Pliny had financial ability and successively headed the military treasury and the senatorial treasury (94–100). After administering the drainage board of the city of Rome (104–106), he was sent (c. 110) by Emperor Trajan to investigate corruption in the municipal administration of Bithynia, where apparently he died two years later.

Like his contemporary, the historian Tacitus, Pliny was conventional, accepting the Roman Empire, serving under “good” and “bad” emperors, and making the conventional complaints against the latter in his writings. Between 100 and 109 he published nine books of selected, private letters, beginning with those covering events from the death of Emperor Domitian (October 97) to the early part of 100. The 10th book contains addresses to Emperor Trajan on sundry official problems and the emperor’s replies.
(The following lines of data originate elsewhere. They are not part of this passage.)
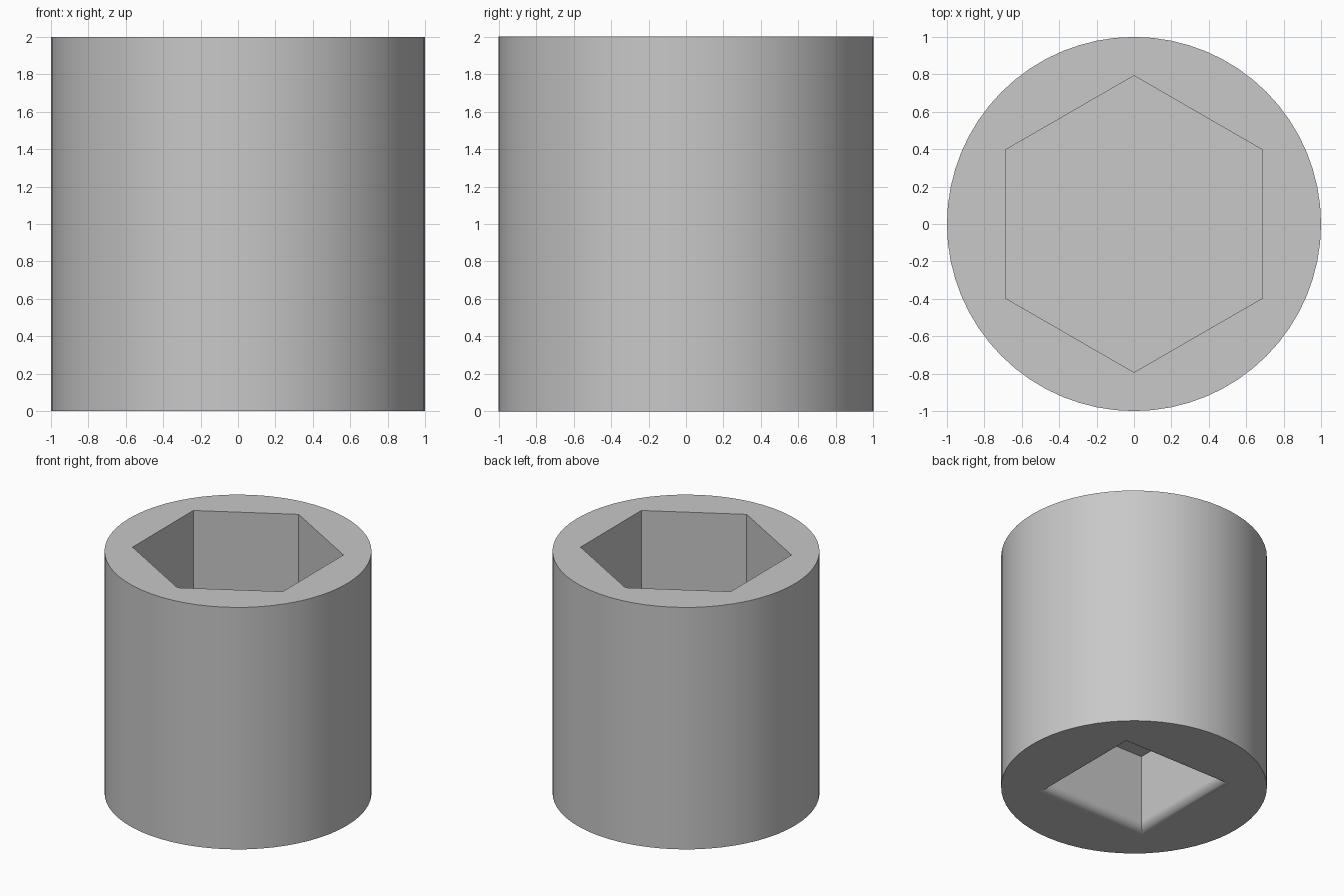
import bpy
import bmesh
from math import pi, sin, cos, radians

default_cube = bpy.data.objects.get("Cube")
if default_cube:
    bpy.data.objects.remove(default_cube, do_unlink=True)

HEIGHT = 2.0
HEX_RADIUS = 0.793
HEX_FLOOR = 1.0
DRIVE_HALF = 0.45
DRIVE_CEILING = 0.63
FILLET = 0.07
FILLET_STEPS = 6

steel = bpy.data.materials.new("steel grey")
steel.use_nodes = True
grey = (0.58, 0.58, 0.58, 1.0)
steel.diffuse_color = grey
steel.node_tree.nodes["Principled BSDF"].inputs["Base Color"].default_value = grey


def loft(name, sides, sections, turn=0.0):
    """Capped solid through regular polygons given as (radius, z), rising in z."""
    bm = bmesh.new()
    rings = []
    for radius, z in sections:
        angles = [turn + 2 * pi * i / sides for i in range(sides)]
        rings.append([bm.verts.new((radius * cos(a), radius * sin(a), z)) for a in angles])
    for low, high in zip(rings, rings[1:]):
        for i in range(sides):
            j = (i + 1) % sides
            bm.faces.new((low[i], low[j], high[j], high[i]))
    bm.faces.new(rings[0][::-1])
    bm.faces.new(rings[-1])
    mesh = bpy.data.meshes.new(name)
    bm.to_mesh(mesh)
    bm.free()
    mesh.materials.append(steel)
    obj = bpy.data.objects.new(name, mesh)
    bpy.context.collection.objects.link(obj)
    return obj


# Round outer body
body = loft("socket_body", 64, [(1, 0), (1, HEIGHT)])

# Hexagonal recess, points towards front and back
hex_cutter = loft("hex_recess_cutter", 6,
                  [(HEX_RADIUS, HEX_FLOOR), (HEX_RADIUS, HEIGHT + 0.2)], pi / 6)

# Square drive recess with a rounded flare at its mouth
diagonal = 2 ** 0.5
sections = [((DRIVE_HALF + FILLET) * diagonal, -0.2)]
for i in range(FILLET_STEPS + 1):
    a = pi / 2 * i / FILLET_STEPS
    half = DRIVE_HALF + FILLET * (1 - sin(a))
    sections.append((half * diagonal, FILLET * (1 - cos(a))))
sections.append((DRIVE_HALF * diagonal, DRIVE_CEILING))
drive_cutter = loft("drive_recess_cutter", 4, sections, pi / 4)

# Cut both recesses
bpy.context.view_layer.objects.active = body
for cutter in (hex_cutter, drive_cutter):
    cutter.hide_render = True
    cut = body.modifiers.new(cutter.name, 'BOOLEAN')
    cut.operation = 'DIFFERENCE'
    cut.solver = 'EXACT'
    cut.object = cutter
    bpy.ops.object.modifier_apply(modifier=cut.name)
    bpy.data.objects.remove(cutter, do_unlink=True)

# Smooth sides and flare, crisp rims and corners
bpy.ops.object.select_all(action='DESELECT')
body.select_set(True)
bpy.ops.object.shade_smooth_by_angle(angle=radians(30))
normals = body.modifiers.new("flat ends", 'WEIGHTED_NORMAL')
normals.keep_sharp = True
The private letters are carefully written, occasional letters on diverse topics. Each holds an item of recent social, literary, political, or domestic news, or sometimes an account of an earlier but contemporary historical event, or else initiates moral discussion of a problem. Each has a single subject and is written in a style that mixes, in Pliny’s terminology, the historical, the poetical, and the oratorical manner, to fit the theme. The composition of these litterae curiosius scriptae (“letters written with special care”) was a fashion among the wealthy, and Pliny developed it into a miniature art form.

There are letters of advice to young men, notes of greeting and inquiry, and descriptions of scenes of natural beauty or of natural curiosities. Pliny also left a detailed picture of the amateur literary world with its custom of reciting works to seek critical revision from friends. Estate business is a frequent theme, and letters concerned with such matters reveal the abilities for which Trajan chose him to reorganize the municipal finances and local government of Bithynia.

Pliny’s letters introduce many of the leading figures of Roman society in the 12 years after the death of Domitian—men of letters, politicians, administrators, generals, and rising young men of rank. They make possible the social reconstruction of an age for which there is otherwise no serious historical record. He was adept at brief character sketches, his works being less satirical, more kindly, and possibly more complete than those of Tacitus. He was also a devotee of literature.

Pliny published his forensic and literary speeches with care, and late in life he took to the contemporary fashion for light verse in the style of Martial. Though fulsome in the praise of contemporary writers, his judgment of the dead Statius was fair: “He was ever writing poems with greater pains than ability.” His letters to his fellow advocate Tacitus, then occupied with his first major work, tell the little that is known about the date and circumstances of the composition of the Historiae, to which Pliny contributed his famous account of the eruption of Vesuvius. The biographer Suetonius was among his protégés.

One of the best modern editions of the letters and his panegyric to Trajan is by M. Schuster in the Teubner series (2nd ed., 1952). W. Melmoth’s English translation, The Letters of Pliny the Consul (1746), was revised by W.M. Hutchinson for the Loeb Classical Library (2 vol., 1915).